Writing in The Sunday Times, newly ex-KPMG Professor Mark Britnell detailed a personal family tragedy of bad care to highlight the system's information disconnectivity.
Mark is quite right. Fixing digital in the NHS won’t solve the current crisis, but it’s vital.
The Royal College of Emergency Medicine's leaders made various media appearances warning about the high number of avoidable deaths being caused by the current crisis. The figure cited was of 500 deaths a week being caused by the current access crisis, based on official excess death figures.
'Strategy' eats culture for breakfast
This 'strategy' is to say the least ambitious, given that there is peer-reviewed evidence in the Emergency Medical Journal which suggests that the 500 deaths number is probably about right.
Funny old world
It's a funny old world, though.
You see, I'm old enough to remember 2021, when Chris Hopson would do long threads on Twitter to draw attention to dodgy misuse of data. (Yes, I know I taught him how to do Twitter threads: so sue me.)
But the solution here is very simple for Chris. There's a grand total of one organisation which can get timely data about the number of deaths caused by the current delays to emergency care - and happily, Chris is its director of 'strategy'.

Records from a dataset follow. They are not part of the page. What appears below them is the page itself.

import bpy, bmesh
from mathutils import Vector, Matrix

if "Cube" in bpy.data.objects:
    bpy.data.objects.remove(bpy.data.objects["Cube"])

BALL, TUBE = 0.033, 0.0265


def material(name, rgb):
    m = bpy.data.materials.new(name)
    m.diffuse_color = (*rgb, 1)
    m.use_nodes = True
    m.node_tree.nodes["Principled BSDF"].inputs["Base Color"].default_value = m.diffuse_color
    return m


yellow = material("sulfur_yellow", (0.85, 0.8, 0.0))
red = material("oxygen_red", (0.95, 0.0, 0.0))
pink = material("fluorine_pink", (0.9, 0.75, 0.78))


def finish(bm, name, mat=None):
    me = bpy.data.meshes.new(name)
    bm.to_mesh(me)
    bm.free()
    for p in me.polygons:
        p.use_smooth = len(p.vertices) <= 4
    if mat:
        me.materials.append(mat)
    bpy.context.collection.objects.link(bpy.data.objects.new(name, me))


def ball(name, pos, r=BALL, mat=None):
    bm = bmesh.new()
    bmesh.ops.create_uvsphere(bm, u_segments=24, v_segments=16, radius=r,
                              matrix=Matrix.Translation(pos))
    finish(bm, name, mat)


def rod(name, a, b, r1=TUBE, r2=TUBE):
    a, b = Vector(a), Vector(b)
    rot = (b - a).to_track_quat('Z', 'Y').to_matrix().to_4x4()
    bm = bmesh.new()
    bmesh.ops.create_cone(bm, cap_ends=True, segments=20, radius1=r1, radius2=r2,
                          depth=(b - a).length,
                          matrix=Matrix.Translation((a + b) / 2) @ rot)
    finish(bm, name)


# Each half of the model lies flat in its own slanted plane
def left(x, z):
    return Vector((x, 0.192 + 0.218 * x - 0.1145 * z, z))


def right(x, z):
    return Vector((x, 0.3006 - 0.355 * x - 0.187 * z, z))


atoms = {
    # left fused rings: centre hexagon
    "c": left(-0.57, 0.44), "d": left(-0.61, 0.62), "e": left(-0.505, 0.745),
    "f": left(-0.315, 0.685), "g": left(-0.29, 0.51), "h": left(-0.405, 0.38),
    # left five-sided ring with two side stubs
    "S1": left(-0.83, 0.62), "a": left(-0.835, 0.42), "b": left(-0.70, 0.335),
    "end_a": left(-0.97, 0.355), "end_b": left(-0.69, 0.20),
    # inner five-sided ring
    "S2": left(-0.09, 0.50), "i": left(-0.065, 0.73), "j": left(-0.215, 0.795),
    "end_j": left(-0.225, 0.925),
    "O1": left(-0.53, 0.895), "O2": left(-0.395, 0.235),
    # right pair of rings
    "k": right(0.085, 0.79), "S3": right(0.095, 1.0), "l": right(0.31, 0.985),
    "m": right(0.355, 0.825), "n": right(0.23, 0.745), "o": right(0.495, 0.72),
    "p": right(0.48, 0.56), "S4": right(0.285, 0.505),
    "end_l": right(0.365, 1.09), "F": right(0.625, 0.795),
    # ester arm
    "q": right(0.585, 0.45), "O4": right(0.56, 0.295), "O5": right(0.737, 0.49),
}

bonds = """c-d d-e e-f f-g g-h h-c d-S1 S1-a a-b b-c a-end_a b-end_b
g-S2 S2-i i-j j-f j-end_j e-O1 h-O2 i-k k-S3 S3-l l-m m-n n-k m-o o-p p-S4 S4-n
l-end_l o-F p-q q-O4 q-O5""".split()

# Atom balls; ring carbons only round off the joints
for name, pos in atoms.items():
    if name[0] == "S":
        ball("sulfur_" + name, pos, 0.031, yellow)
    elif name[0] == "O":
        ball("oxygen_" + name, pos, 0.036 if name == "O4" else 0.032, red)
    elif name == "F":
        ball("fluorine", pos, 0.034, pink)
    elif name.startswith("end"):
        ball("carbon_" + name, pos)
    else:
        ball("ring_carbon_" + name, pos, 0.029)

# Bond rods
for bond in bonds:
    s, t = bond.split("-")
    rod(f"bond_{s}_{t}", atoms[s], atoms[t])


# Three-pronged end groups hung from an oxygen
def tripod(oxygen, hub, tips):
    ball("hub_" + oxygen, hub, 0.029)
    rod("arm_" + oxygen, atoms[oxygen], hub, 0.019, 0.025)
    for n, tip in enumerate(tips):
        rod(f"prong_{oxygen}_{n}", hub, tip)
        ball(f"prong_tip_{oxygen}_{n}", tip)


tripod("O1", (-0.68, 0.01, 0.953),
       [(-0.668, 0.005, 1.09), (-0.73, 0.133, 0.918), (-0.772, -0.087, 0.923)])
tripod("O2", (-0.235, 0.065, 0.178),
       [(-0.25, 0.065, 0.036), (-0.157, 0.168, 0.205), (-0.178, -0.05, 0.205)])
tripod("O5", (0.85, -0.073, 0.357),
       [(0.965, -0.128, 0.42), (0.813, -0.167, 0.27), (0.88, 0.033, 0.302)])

So NHS England just needs to publish weekly data on the number of deaths which clinicians attribute to the current massive delays in the NHS emergency care system. That is entirely within the organisation's remit, and will also helpfully conclude this debate, to the benefit of patients and providers alike.
Off you go, Chris.
The Alan comeback
Sad-face. The end of an era for The Alan App. It was "iconic", apparently.
Still, we'll always have TikTok.
Cronyvirus and coronamillions update
Tory peer Baroness Michelle Mone won't believe everything she reads or thinks, no doubt.
The Financial Times obtained legal documents regarding the Government's court case against PPE Medpro, which show that "PPE Medpro tried to sell the UK medical equipment with a safety report purportedly provided by a company that has denied authoring the document, the government has alleged in a £133 million lawsuit against the scandal-riven medical supplies group".
PPE Medpro also provided a test report from accreditation company Intertek, who denied issuing the document.
The Department For Health But Social Care also alleges that PPE Medpro "provided 72 lots of gowns stamped with a CE mark (which verifies that a product has been assessed by an accredited body: a legal requirement for products that need to be “sterile”. However, PPE Medpro did not include a number indicating which body had performed the accreditation."
Recommended and required reading
This BMJ comment piece, on how the NHS crisis shows the self-sacrifice of staff can no longer prop up the system, points out that the emergency care crisis in the NHS was the subject of serious warnings back in 2013.
Blog by Simon Wren-Lewis on NHS and real wage decline: why are we only now talking about trends that began over a decade ago?
The Boris Johnson Fanzine is at its very worst in this dreadful article about cardiac risk from Covid19 vaccines, based almost wholly on the notorious guesswork of notorious idiot Dr Aseem Malhotra.